2/14/14 | Washington Post
Behind the Headline
Summer 2009 | Education Next
A study by researchers at the University of Pennsylvania finds that students who enter school with disadvantages can not only struggle in school themselves, but can also hurt the achievement of other students in the classroom. As summarized by Lyndsey Layton in the Washington Post
Researchers found that children who were homeless or mistreated disrupted their classrooms, pulling down reading achievement and attendance rates among children who were not homeless or mistreated. Along the same lines, schools filled with many students who did not receive adequate prenatal care had overall poor reading achievement, even among those children who did get prenatal care.

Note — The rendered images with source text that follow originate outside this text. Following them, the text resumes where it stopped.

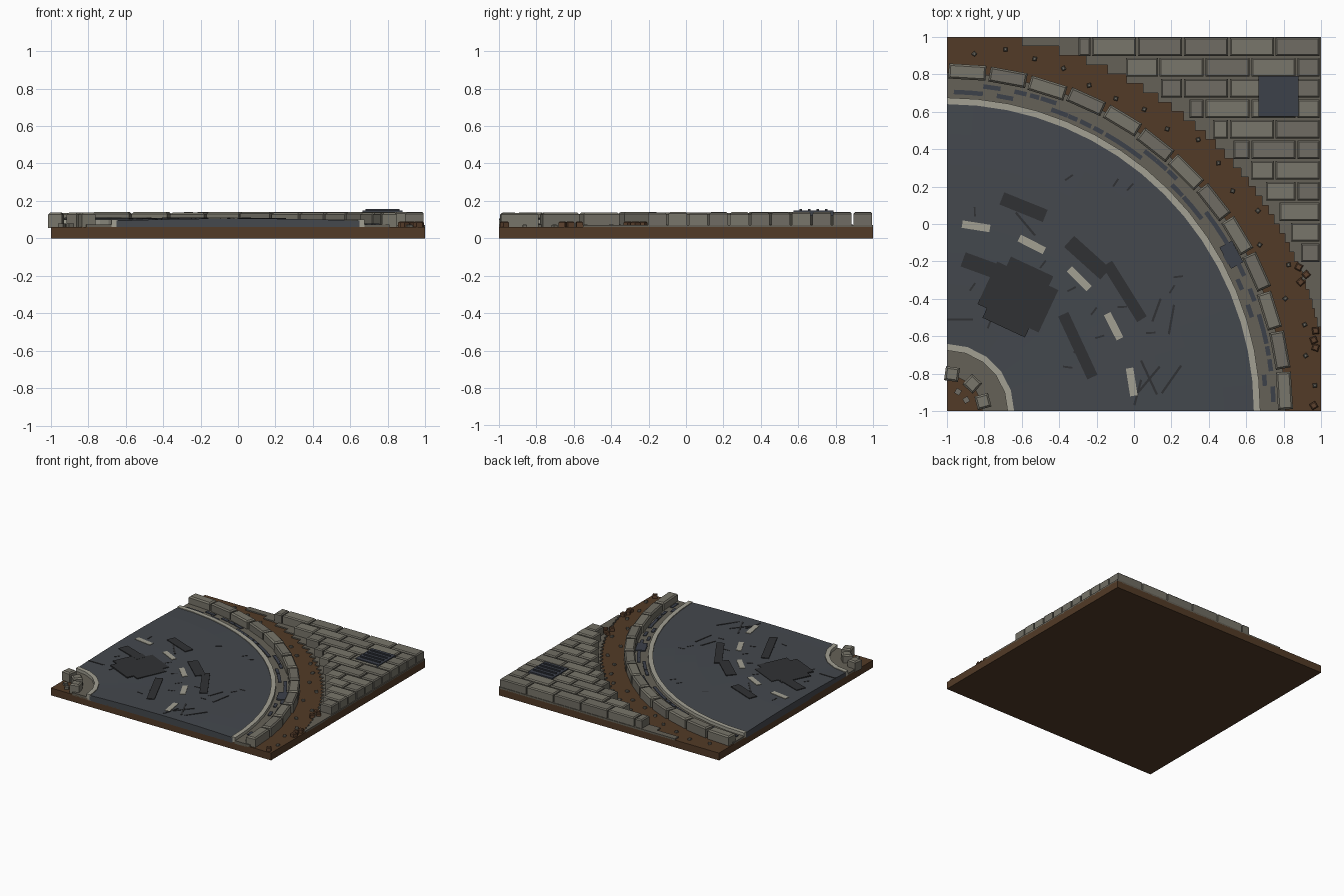
import bpy, bmesh, math, random
from math import sin, cos, pi, radians, sqrt, hypot, atan2
from mathutils import Vector, Matrix

if "Cube" in bpy.data.objects:
    bpy.data.objects.remove(bpy.data.objects["Cube"])

random.seed(4)
CX = CY = -1.0          # centre of the road bend


def material(name, rgb):
    m = bpy.data.materials.new(name)
    m.diffuse_color = (*rgb, 1)
    m.use_nodes = True
    m.node_tree.nodes["Principled BSDF"].inputs["Base Color"].default_value = m.diffuse_color
    return m


DIRT = material("dirt", (0.085, 0.043, 0.02))
CLOD = material("clod", (0.11, 0.055, 0.028))
ASPHALT = material("asphalt", (0.058, 0.065, 0.075))
PATCH = material("patch", (0.03, 0.031, 0.034))
PAINT = material("paint", (0.36, 0.35, 0.29))
STONE = material("stone", (0.19, 0.18, 0.145))
STONE2 = material("stone_dark", (0.16, 0.152, 0.125))
BED = material("bed", (0.13, 0.12, 0.095))
IRON = material("iron", (0.045, 0.052, 0.068))


def finish(name, bm, *mats):
    bmesh.ops.recalc_face_normals(bm, faces=bm.faces)
    me = bpy.data.meshes.new(name)
    bm.to_mesh(me)
    bm.free()
    for m in mats:
        me.materials.append(m)
    ob = bpy.data.objects.new(name, me)
    bpy.context.collection.objects.link(ob)
    return ob


def block(bm, x, y, z0, z1, sx, sy, rot=0, bevel=0, mat=0):
    """Upright box with an optional chamfer around its top."""
    M = Matrix.Translation((x, y, 0)) @ Matrix.Rotation(rot, 4, 'Z')
    levels = [(z0, 0), (z1 - bevel, 0)] + ([(z1, bevel)] if bevel else [])
    loops = []
    for z, inset in levels:
        hx, hy = sx / 2 - inset, sy / 2 - inset
        loops.append([bm.verts.new(M @ Vector((i * hx, j * hy, z)))
                      for i, j in ((-1, -1), (1, -1), (1, 1), (-1, 1))])
    faces = [bm.faces.new(loops[0][::-1]), bm.faces.new(loops[-1])]
    for a, b in zip(loops, loops[1:]):
        for i in range(4):
            j = (i + 1) % 4
            faces.append(bm.faces.new((a[i], a[j], b[j], b[i])))
    for f in faces:
        f.material_index = mat


def polar(r, deg):
    a = radians(deg)
    return CX + r * cos(a), CY + r * sin(a)


def arc_block(bm, r, deg, z0, z1, length, width, bevel=0, mat=0):
    block(bm, *polar(r, deg), z0, z1, length, width, radians(deg + 90), bevel, mat)


def sweep(name, profile, n, mat):
    """Turn a closed (radius, height) profile through the quarter bend."""
    bm = bmesh.new()
    loops = [[bm.verts.new((*polar(r, 90 * i / n), z)) for r, z in profile]
             for i in range(n + 1)]
    for a, b in zip(loops, loops[1:]):
        for i in range(len(profile)):
            j = (i + 1) % len(profile)
            bm.faces.new((a[i], a[j], b[j], b[i]))
    bm.faces.new(loops[0])
    bm.faces.new(loops[-1][::-1])
    return finish(name, bm, mat)


def road_z(r):
    return 0.094 + 0.012 * max(0, 1 - ((r - 1.0) / 0.64) ** 2)


def road_top(x, y):
    return road_z(hypot(x - CX, y - CY))


# earth base
bm = bmesh.new()
block(bm, 0, 0, 0, 0.06, 2, 2)
finish("earth_base", bm, DIRT)

# crowned road, edge lines and gutters
radii = [0.35, 0.5, 0.68, 0.85, 1.0, 1.15, 1.32, 1.48, 1.65]
sweep("road", [(0.35, 0.05), (1.65, 0.05)] + [(r, road_z(r)) for r in radii[::-1]], 18, ASPHALT)
sweep("outer_edge_line", [(1.64, 0.05), (1.675, 0.05), (1.675, 0.1), (1.64, 0.1)], 16, PAINT)
sweep("inner_edge_line", [(0.325, 0.05), (0.36, 0.05), (0.36, 0.1), (0.325, 0.1)], 5, PAINT)
sweep("outer_gutter", [(1.67, 0.05), (1.81, 0.05), (1.81, 0.075), (1.67, 0.075)], 16, BED)
sweep("inner_gutter", [(0.19, 0.05), (0.33, 0.05), (0.33, 0.075), (0.19, 0.075)], 5, BED)

# kerb stones
bm = bmesh.new()
for i in range(13):
    arc_block(bm, 1.81 + random.uniform(-.006, .006), 90 * (i + .5) / 13, 0.055,
              0.14 + random.uniform(-.004, .002), 0.2, 0.08, 0.01, i % 2)
for deg in (82, 47, 15):
    arc_block(bm, 0.2, deg, 0.055, 0.137, 0.075, 0.075, 0.01)
finish("kerb_stones", bm, STONE, STONE2)

# dark setts in the gutter and the drain inlet
bm = bmesh.new()
for i in range(34):
    arc_block(bm, random.choice((1.705, 1.745)), 3 + i * 2.55, 0.06, 0.08,
              random.uniform(.05, .1), 0.024)
arc_block(bm, 1.735, 28.8, 0.06, 0.084, 0.13, 0.075)
finish("gutter_setts", bm, IRON)

# dashed centre line
bm = bmesh.new()
for deg in (9, 27, 45, 63, 81):
    x, y = polar(1.0, deg)
    arc_block(bm, 1.0, deg, 0.09, 0.110, 0.15, 0.04)
finish("centre_dashes", bm, PAINT)

# repair patches on the road
bm = bmesh.new()
for x, y, l, w, deg in ((-.59, .09, .25, .07, -22), (-.25, -.18, .26, .08, -42),
                        (-.05, -.36, .35, .06, -58), (-.3, -.65, .37, .06, -65),
                        (-.8, -.23, .24, .08, -20), (-.62, -.39, .36, .25, -25),
                        (-.62, -.39, .25, .36, -25)):
    block(bm, x, y, 0.085, road_top(x, y) + 0.006, l, w, radians(deg))
finish("road_patches", bm, PATCH)

# cracks: thin slivers scattered over the asphalt
bm = bmesh.new()
for x, y, l, deg in ((-.58, 0, .16, -50), (.12, -.46, .13, 70), (.2, -.51, .16, 80),
                     (.08, -.82, .2, -65), (.08, -.83, .18, 50), (.2, -.83, .18, 55),
                     (.02, -.9, .14, 75), (-.93, -.51, .14, 0)):
    block(bm, x, y, 0.085, road_top(x, y) + 0.003, l, 0.012, radians(deg))
for i in range(18):
    r, a = random.uniform(.45, 1.55), random.uniform(5, 85)
    x, y = polar(r, a)
    block(bm, x, y, 0.085, road_z(r) + 0.002, 0.05, 0.01, radians(a + random.uniform(-30, 30)))
finish("road_cracks", bm, PATCH)

# stepped bedding under the pavement
bm = bmesh.new()
for i in range(32):
    top = 1 - 0.05 * i
    x0 = sqrt(max(2.04 ** 2 - (top + 1) ** 2, 0)) - 1
    if x0 < 0.985:
        block(bm, (x0 + 1) / 2, top - 0.025, 0.055, 0.07, 1 - x0, 0.05)
finish("pavement_bed", bm, BED)

# pavement bricks, trimmed to the curve
bm = bmesh.new()
for row in range(11):
    y = 0.946 - 0.11 * row
    start = sqrt(2.068 ** 2 - (y + 1) ** 2) - 1
    x1 = 0.997
    step = 0.245 if row % 2 == 0 else 0.13
    while x1 - start > 0.05:
        x0 = max(start, x1 - step)
        if x0 - start < 0.05:
            x0 = start
        block(bm, (x0 + x1) / 2, y, 0.055, 0.14 + random.uniform(-.004, .002),
              x1 - x0 - 0.01, 0.099, 0, 0.008, random.randint(0, 1))
        x1, step = x0, 0.245
finish("pavement_bricks", bm, STONE, STONE2)

# drain grate with raised bars
bm = bmesh.new()
block(bm, 0.772, 0.682, 0.12, 0.149, 0.215, 0.215)
for i in range(4):
    block(bm, 0.772, 0.682 + (i - 1.5) * 0.045, 0.145, 0.157, 0.18, 0.014)
finish("drain_grate", bm, IRON)

# pebbles along the earth strip and clods on the right edge
bm = bmesh.new()
for i in range(18):
    x, y = polar(random.uniform(1.88, 1.99), 4 + i * 4.8)
    if x < 0.98 and y < 0.98:
        block(bm, x, y, 0.055, 0.075, 0.022, 0.022, random.uniform(0, 1.5), 0.005)
for deg in (30, 60):
    arc_block(bm, 0.12, deg, 0.055, 0.08, 0.03, 0.03)
finish("pebbles", bm, STONE2)
bm = bmesh.new()
for x, y in ((.92, -.27), (.88, -.23), (.89, -.31), (.97, -.57), (.96, -.62), (.97, -.66), (.96, -.97)):
    block(bm, x, y, 0.055, 0.09, 0.036, 0.036, random.uniform(0, 1.5), 0.006)
finish("earth_clods", bm, CLOD)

A study published in Education Next in 2009 found that children exposed to domestic violence also have a negative effect on their peers in the classroom, resulting in decreased test scores and increased disciplinary problems.
Last updated February 14, 2014